Required work - Find the string "range" in the listing below and return each line it appears in.

Data to examine -
────

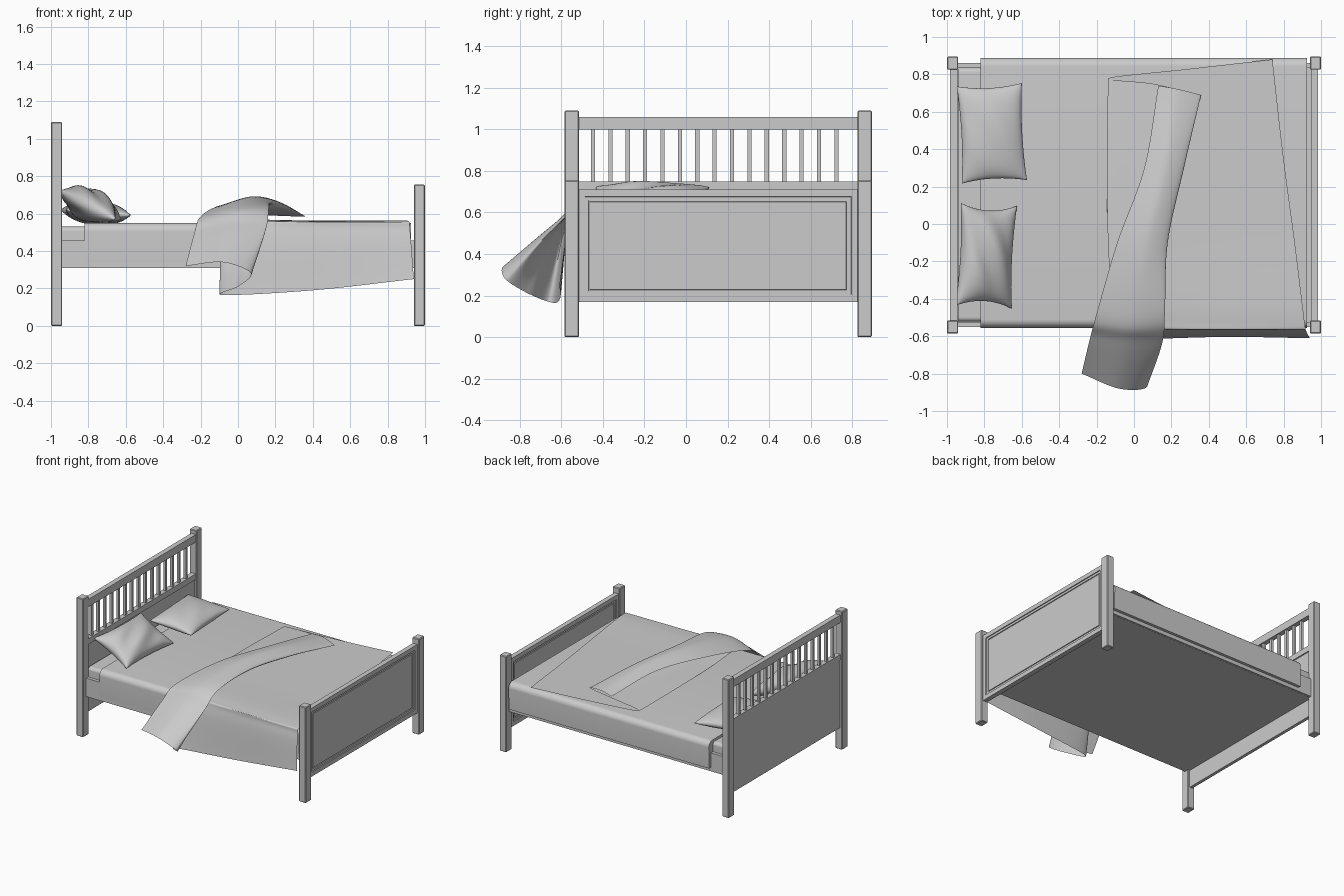
import bpy, bmesh, math
from mathutils import Vector, Matrix

if "Cube" in bpy.data.objects:
    bpy.data.objects.remove(bpy.data.objects["Cube"])

CY = 0.155  # bed frame centre line in y


def finish(name, bm, smooth=False):
    bmesh.ops.recalc_face_normals(bm, faces=bm.faces)
    me = bpy.data.meshes.new(name)
    bm.to_mesh(me)
    bm.free()
    ob = bpy.data.objects.new(name, me)
    bpy.context.collection.objects.link(ob)
    if smooth:
        bpy.ops.object.select_all(action='DESELECT')
        ob.select_set(True)
        bpy.context.view_layer.objects.active = ob
        bpy.ops.object.shade_smooth_by_angle(angle=math.radians(50))
    return ob


def box_bm(x0, x1, y0, y1, z0, z1):
    bm = bmesh.new()
    bmesh.ops.create_cube(bm, size=1)
    for v in bm.verts:
        v.co = Vector(((x0 + x1) / 2 + v.co.x * (x1 - x0),
                       (y0 + y1) / 2 + v.co.y * (y1 - y0),
                       (z0 + z1) / 2 + v.co.z * (z1 - z0)))
    return bm


def box(name, *b, bevel=0.0):
    bm = box_bm(*b)
    if bevel:
        bmesh.ops.bevel(bm, geom=bm.edges[:], offset=bevel, segments=1, affect='EDGES')
    return finish(name, bm)


def prism(name, y0, y1, z0, z1, x0, x1, r):
    """Bedding block along x with rounded long top edges."""
    prof = [(y0 + 0.005, z0)]
    for i in range(9):
        a = math.pi - i * math.pi / 16
        prof.append((y0 + r + r * math.cos(a), z1 - r + r * math.sin(a)))
    for i in range(9):
        a = math.pi / 2 - i * math.pi / 16
        prof.append((y1 - r + r * math.cos(a), z1 - r + r * math.sin(a)))
    prof.append((y1 - 0.005, z0))
    bm = bmesh.new()
    f = bm.faces.new([bm.verts.new((x0, y, z)) for y, z in prof])
    ext = bmesh.ops.extrude_face_region(bm, geom=[f])['geom']
    for v in ext:
        if isinstance(v, bmesh.types.BMVert):
            v.co.x = x1
    return finish(name, bm, True)


# posts
for side, y in (("front", CY - 0.705), ("back", CY + 0.705)):
    box("head_post_" + side, -1, -0.94, y - 0.035, y + 0.035, 0, 1.09, bevel=0.005)
    box("foot_post_" + side, 0.94, 1, y - 0.035, y + 0.035, 0, 0.755, bevel=0.005)

# headboard
Y0, Y1 = CY - 0.675, CY + 0.675
box("headboard_panel", -0.98, -0.955, Y0, Y1, 0.17, 0.71)
box("headboard_mid_rail", -0.985, -0.945, Y0, Y1, 0.705, 0.75)
box("headboard_top_rail", -0.985, -0.945, Y0, Y1, 1.0, 1.06)
for i in range(15):
    y = -0.448 + i * 0.0837
    box("headboard_slat", -0.975, -0.955, y - 0.01, y + 0.01, 0.745, 1.005)

# footboard with recessed, grooved panel on both faces
bm = box_bm(0.947, 0.985, Y0, Y1, 0.17, 0.71)
bm.normal_update()
for f in [f for f in bm.faces if abs(f.normal.x) > 0.9]:
    for t, d in ((0.048, 0), (0.001, -0.007), (0.024, 0), (0.002, -0.006), (0.006, 0), (0.002, 0.006)):
        bmesh.ops.inset_region(bm, faces=[f], thickness=t, depth=d)
finish("footboard", bm)

# side rails and base
for side, s in (("front", -1), ("back", 1)):
    a, b = sorted((CY + s * 0.68, CY + s * 0.705))
    box("side_rail_" + side, -0.95, 0.95, a, b, 0.31, 0.455)
box("bed_base", -0.955, 0.95, CY - 0.69, CY + 0.69, 0.309, 0.335)

# mattress and fitted cover
prism("mattress", -0.522, 0.836, 0.33, 0.53, -0.94, 0.91, 0.025)
prism("sheet", -0.555, 0.888, 0.34, 0.55, -0.82, 0.925, 0.045)


def spline(p, n):
    """Catmull-Rom through the points."""
    q = [2 * p[0] - p[1]] + p + [2 * p[-1] - p[-2]]
    out = []
    for i in range(len(p) - 1):
        a, b, c, d = q[i:i + 4]
        for k in range(n):
            t = k / n
            out.append(0.5 * (2 * b + (c - a) * t + (2 * a - 5 * b + 4 * c - d) * t * t
                              + (3 * b - a - 3 * c + d) * t ** 3))
    return out + [p[-1]]


# blanket: z-folded cross-sections from back edge to front hem
# each row: foot edge, middle, lower fold, middle layer, upper fold, top layer, free edge
rows = [
    [(.74, .88, .56), (.3, .83, .56), (-.135, .78, .57), (.1, .75, .59), (.355, .69, .585), (.24, .72, .61), (.13, .74, .60)],
    [(.80, .35, .56), (.3, .3, .56), (-.14, .3, .575), (.07, .3, .60), (.265, .3, .63), (.17, .3, .675), (.055, .3, .65)],
    [(.86, -.1, .56), (.3, -.1, .56), (-.13, -.1, .575), (.02, -.1, .60), (.18, -.1, .65), (.07, -.1, .69), (-.09, -.1, .645)],
    [(.91, -.51, .56), (.35, -.51, .56), (-.10, -.49, .575), (.02, -.5, .60), (.165, -.48, .63), (0, -.5, .635), (-.2, -.48, .585)],
    [(.92, -.57, .51), (.35, -.57, .51), (-.08, -.58, .51), (.02, -.61, .52), (.15, -.64, .52), (-.03, -.64, .54), (-.235, -.61, .49)],
    [(.94, -.61, .25), (.4, -.605, .19), (-.08, -.64, .165), (0, -.76, .21), (.07, -.87, .28), (-.08, -.88, .34), (-.28, -.80, .32)],
]
NU, NV = 12, 10
across = [spline([Vector(p) for p in r], NU) for r in rows]
cols = [spline(list(c), NV) for c in zip(*across)]
bm = bmesh.new()
vs = [[bm.verts.new(p) for p in c] for c in cols]
for i in range(len(vs) - 1):
    for j in range(len(vs[0]) - 1):
        bm.faces.new((vs[i][j], vs[i + 1][j], vs[i + 1][j + 1], vs[i][j + 1]))
finish("blanket", bm, True)


def pillow(name, center, a, b, t, tilt, twist, pinch, wrinkle):
    """Puffed cushion with pulled-out corners."""
    n = 28
    mat = Matrix.Translation(center) @ Matrix.Rotation(twist, 4, 'Z') @ Matrix.Rotation(tilt, 4, 'Y')
    bm = bmesh.new()
    for s in (-1, 1):
        g = []
        for i in range(n + 1):
            u = -math.cos(math.pi * i / n)
            row = []
            for j in range(n + 1):
                v = -math.cos(math.pi * j / n)
                puff = max(0, (1 - u * u) * (1 - v * v))
                h = t * puff ** 0.45 + s * wrinkle * puff * math.sin(5 * u + 4 * v)
                row.append(bm.verts.new(mat @ Vector((a * u * (1 - pinch * (1 - v * v)),
                                                      b * v * (1 - pinch * (1 - u * u)), s * h))))
            g.append(row)
        for i in range(n):
            for j in range(n):
                bm.faces.new((g[i][j], g[i + 1][j], g[i + 1][j + 1], g[i][j + 1]))
    bmesh.ops.remove_doubles(bm, verts=bm.verts, dist=1e-5)
    finish(name, bm, True)


pillow("pillow_back", (-.76, .485, .605), .175, .26, .062, math.radians(5), math.radians(3), .07, .004)
pillow("pillow_front", (-.79, -.17, .645), .168, .275, .085, math.radians(27), math.radians(-3), .12, .012)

────

Exercise solution -
    for i in range(9):
    for i in range(9):
for i in range(15):
    for i in range(len(p) - 1):
        for k in range(n):
for i in range(len(vs) - 1):
    for j in range(len(vs[0]) - 1):
        for i in range(n + 1):
            for j in range(n + 1):
        for i in range(n):
            for j in range(n):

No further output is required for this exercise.